» WHAT YOU HAVE TO DO:
Which of the lines below include the word "finish"? Pull each one out.

» SOURCE MATERIAL:
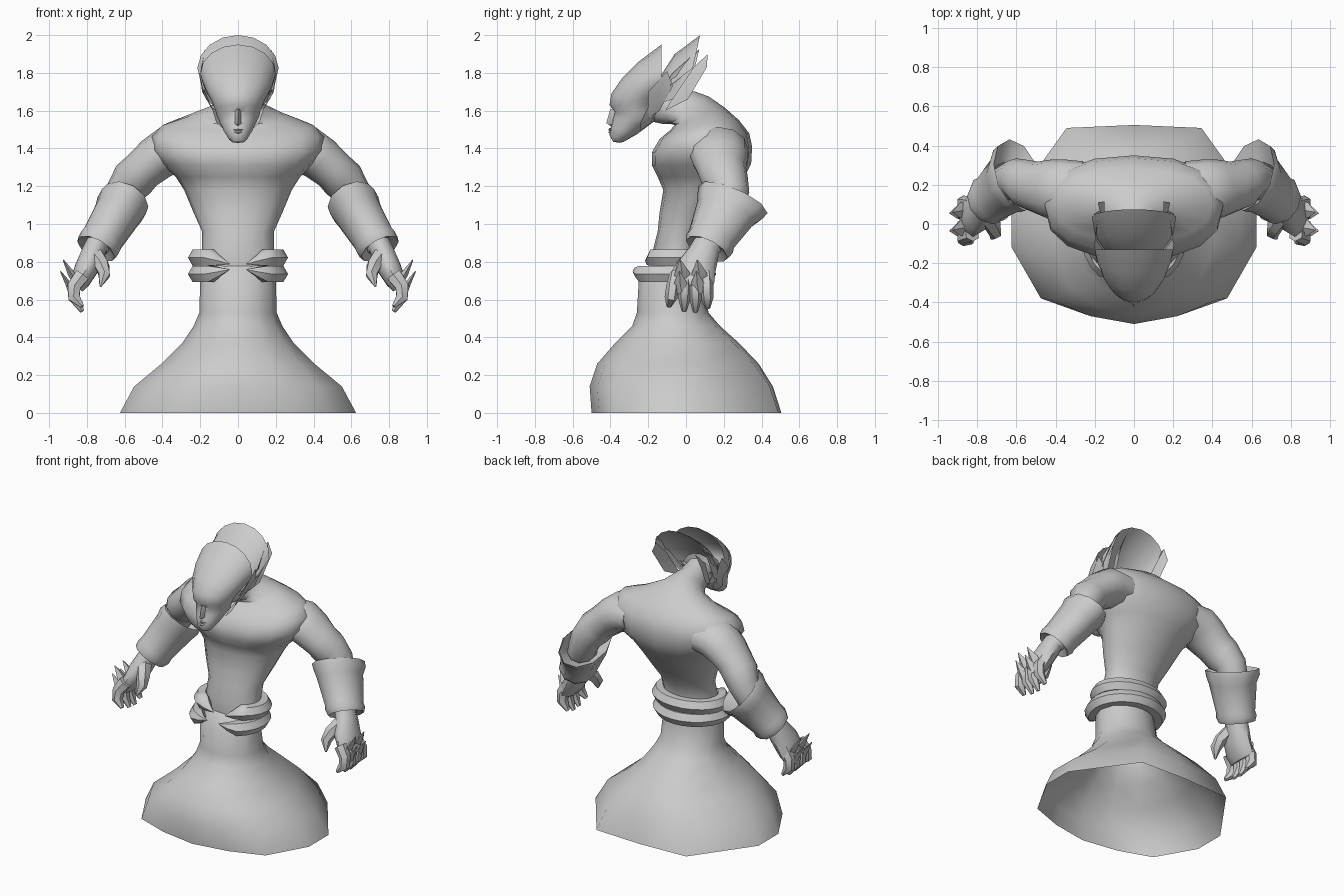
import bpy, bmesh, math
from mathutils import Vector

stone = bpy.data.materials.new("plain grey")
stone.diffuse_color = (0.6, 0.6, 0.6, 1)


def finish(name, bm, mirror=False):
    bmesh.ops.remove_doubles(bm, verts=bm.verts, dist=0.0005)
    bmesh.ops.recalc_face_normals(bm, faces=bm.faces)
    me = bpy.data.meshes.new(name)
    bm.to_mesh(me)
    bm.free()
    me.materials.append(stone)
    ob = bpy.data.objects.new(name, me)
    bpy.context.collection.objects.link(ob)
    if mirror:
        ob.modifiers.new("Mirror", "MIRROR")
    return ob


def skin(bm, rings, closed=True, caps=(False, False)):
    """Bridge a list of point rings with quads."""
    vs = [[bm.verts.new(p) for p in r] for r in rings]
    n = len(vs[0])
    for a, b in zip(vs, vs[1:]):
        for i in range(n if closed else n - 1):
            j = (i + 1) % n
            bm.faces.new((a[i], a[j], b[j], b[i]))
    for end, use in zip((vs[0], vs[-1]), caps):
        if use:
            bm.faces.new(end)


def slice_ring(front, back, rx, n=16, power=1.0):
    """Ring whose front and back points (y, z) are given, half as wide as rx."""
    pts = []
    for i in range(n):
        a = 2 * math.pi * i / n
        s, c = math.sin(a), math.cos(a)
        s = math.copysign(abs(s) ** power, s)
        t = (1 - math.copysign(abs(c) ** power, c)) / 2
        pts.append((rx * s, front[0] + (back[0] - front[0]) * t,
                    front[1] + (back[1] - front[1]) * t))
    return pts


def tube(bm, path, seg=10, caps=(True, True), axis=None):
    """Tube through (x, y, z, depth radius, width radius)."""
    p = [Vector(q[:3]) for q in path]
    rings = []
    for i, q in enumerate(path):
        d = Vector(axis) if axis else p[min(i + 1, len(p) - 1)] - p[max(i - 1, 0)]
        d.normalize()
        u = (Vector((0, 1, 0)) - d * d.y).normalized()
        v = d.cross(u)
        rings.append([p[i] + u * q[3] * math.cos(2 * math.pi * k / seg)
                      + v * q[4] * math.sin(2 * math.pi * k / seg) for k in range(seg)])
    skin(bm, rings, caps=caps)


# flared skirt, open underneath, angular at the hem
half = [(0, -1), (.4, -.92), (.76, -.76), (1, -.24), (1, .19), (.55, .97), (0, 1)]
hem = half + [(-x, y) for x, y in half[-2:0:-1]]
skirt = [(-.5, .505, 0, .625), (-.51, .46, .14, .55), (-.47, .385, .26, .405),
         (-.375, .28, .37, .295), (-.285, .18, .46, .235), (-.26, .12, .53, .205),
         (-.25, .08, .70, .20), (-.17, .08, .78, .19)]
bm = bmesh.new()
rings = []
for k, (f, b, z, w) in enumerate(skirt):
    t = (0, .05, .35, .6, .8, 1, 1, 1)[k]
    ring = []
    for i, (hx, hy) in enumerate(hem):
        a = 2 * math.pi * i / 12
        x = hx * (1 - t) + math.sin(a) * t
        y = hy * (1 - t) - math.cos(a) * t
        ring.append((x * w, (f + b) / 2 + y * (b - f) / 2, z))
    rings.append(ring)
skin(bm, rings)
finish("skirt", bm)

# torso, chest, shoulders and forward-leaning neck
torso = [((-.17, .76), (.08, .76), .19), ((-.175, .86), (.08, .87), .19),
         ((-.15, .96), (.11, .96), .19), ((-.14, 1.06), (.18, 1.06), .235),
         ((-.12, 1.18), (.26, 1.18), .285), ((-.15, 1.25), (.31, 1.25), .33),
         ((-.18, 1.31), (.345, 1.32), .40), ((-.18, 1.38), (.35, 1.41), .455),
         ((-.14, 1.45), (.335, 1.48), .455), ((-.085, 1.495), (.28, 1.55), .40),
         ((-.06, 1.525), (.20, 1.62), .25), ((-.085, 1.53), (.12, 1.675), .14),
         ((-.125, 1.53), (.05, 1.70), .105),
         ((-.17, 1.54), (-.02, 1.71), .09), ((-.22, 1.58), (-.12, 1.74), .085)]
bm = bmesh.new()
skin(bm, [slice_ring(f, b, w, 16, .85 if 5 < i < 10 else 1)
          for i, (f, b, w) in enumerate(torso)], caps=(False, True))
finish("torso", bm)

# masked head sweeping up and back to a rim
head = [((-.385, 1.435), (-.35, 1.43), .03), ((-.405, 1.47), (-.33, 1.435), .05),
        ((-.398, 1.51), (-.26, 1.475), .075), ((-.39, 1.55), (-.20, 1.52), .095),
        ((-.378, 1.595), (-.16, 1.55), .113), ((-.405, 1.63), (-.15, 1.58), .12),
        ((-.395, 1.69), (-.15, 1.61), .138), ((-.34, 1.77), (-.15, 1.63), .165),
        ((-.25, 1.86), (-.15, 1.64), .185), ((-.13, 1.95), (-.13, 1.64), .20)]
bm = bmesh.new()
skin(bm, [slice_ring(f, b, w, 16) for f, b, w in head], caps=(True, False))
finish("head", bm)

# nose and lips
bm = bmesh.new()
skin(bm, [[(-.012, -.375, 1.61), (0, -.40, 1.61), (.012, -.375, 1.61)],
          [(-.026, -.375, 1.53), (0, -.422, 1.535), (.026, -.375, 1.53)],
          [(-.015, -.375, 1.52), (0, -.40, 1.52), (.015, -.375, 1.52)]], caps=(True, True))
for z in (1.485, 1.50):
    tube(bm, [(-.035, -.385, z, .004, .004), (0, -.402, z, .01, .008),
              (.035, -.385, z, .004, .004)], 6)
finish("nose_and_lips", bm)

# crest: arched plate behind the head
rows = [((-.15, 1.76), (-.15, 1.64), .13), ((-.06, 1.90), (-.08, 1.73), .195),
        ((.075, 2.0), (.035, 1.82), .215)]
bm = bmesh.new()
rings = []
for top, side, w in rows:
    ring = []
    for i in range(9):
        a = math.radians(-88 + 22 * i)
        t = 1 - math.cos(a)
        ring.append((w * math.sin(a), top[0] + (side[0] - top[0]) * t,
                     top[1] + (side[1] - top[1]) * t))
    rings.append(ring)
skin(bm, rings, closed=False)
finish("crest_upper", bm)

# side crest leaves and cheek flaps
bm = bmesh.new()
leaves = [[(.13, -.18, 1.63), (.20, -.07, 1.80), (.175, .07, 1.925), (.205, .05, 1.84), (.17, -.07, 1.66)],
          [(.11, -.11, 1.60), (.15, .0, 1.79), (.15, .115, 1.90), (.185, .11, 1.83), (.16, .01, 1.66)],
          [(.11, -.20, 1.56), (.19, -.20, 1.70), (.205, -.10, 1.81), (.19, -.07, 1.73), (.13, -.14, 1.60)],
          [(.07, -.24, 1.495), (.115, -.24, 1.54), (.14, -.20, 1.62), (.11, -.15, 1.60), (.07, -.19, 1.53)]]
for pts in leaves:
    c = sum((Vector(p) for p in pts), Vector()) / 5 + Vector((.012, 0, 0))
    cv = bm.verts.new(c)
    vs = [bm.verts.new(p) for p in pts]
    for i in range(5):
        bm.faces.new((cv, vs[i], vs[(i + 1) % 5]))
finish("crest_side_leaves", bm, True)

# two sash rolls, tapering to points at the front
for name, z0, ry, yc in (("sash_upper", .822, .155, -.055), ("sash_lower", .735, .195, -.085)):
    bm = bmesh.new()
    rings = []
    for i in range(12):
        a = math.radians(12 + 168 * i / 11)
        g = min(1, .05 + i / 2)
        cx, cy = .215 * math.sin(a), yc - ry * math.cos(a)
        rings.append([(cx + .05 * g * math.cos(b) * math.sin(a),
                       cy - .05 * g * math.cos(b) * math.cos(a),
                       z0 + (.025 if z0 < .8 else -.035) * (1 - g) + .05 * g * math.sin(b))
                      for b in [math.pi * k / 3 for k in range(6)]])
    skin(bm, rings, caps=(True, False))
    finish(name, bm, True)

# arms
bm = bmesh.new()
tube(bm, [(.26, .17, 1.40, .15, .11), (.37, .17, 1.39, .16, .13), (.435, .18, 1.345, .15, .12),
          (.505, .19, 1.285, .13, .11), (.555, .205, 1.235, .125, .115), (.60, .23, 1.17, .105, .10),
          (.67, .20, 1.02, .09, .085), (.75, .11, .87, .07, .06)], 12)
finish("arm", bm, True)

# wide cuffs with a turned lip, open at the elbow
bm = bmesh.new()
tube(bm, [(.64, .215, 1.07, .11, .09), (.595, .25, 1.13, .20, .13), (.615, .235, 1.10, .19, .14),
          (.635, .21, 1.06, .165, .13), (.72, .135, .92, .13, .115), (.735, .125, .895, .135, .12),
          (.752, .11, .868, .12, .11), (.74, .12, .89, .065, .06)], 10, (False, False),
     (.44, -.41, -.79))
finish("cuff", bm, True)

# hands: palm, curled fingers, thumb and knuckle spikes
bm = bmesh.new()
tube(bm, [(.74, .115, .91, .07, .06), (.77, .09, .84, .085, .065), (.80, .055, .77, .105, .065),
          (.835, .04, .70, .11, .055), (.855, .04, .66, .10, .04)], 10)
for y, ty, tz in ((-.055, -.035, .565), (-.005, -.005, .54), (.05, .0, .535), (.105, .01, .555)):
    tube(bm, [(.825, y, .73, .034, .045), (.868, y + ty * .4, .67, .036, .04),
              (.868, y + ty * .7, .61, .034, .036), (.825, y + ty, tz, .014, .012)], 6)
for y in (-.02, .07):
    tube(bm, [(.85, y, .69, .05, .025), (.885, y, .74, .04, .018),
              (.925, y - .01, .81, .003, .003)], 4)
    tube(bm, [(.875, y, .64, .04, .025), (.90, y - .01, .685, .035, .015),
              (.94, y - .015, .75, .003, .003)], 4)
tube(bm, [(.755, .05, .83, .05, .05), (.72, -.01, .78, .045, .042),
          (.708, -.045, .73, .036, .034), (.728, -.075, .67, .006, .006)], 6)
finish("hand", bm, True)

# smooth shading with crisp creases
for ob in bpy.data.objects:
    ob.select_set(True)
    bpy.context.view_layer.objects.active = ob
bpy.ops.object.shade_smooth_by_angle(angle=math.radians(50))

» RESPONSE TO THE EXERCISE:
def finish(name, bm, mirror=False):
finish("skirt", bm)
finish("torso", bm)
finish("head", bm)
finish("nose_and_lips", bm)
finish("crest_upper", bm)
finish("crest_side_leaves", bm, True)
    finish(name, bm, True)
finish("arm", bm, True)
finish("cuff", bm, True)
finish("hand", bm, True)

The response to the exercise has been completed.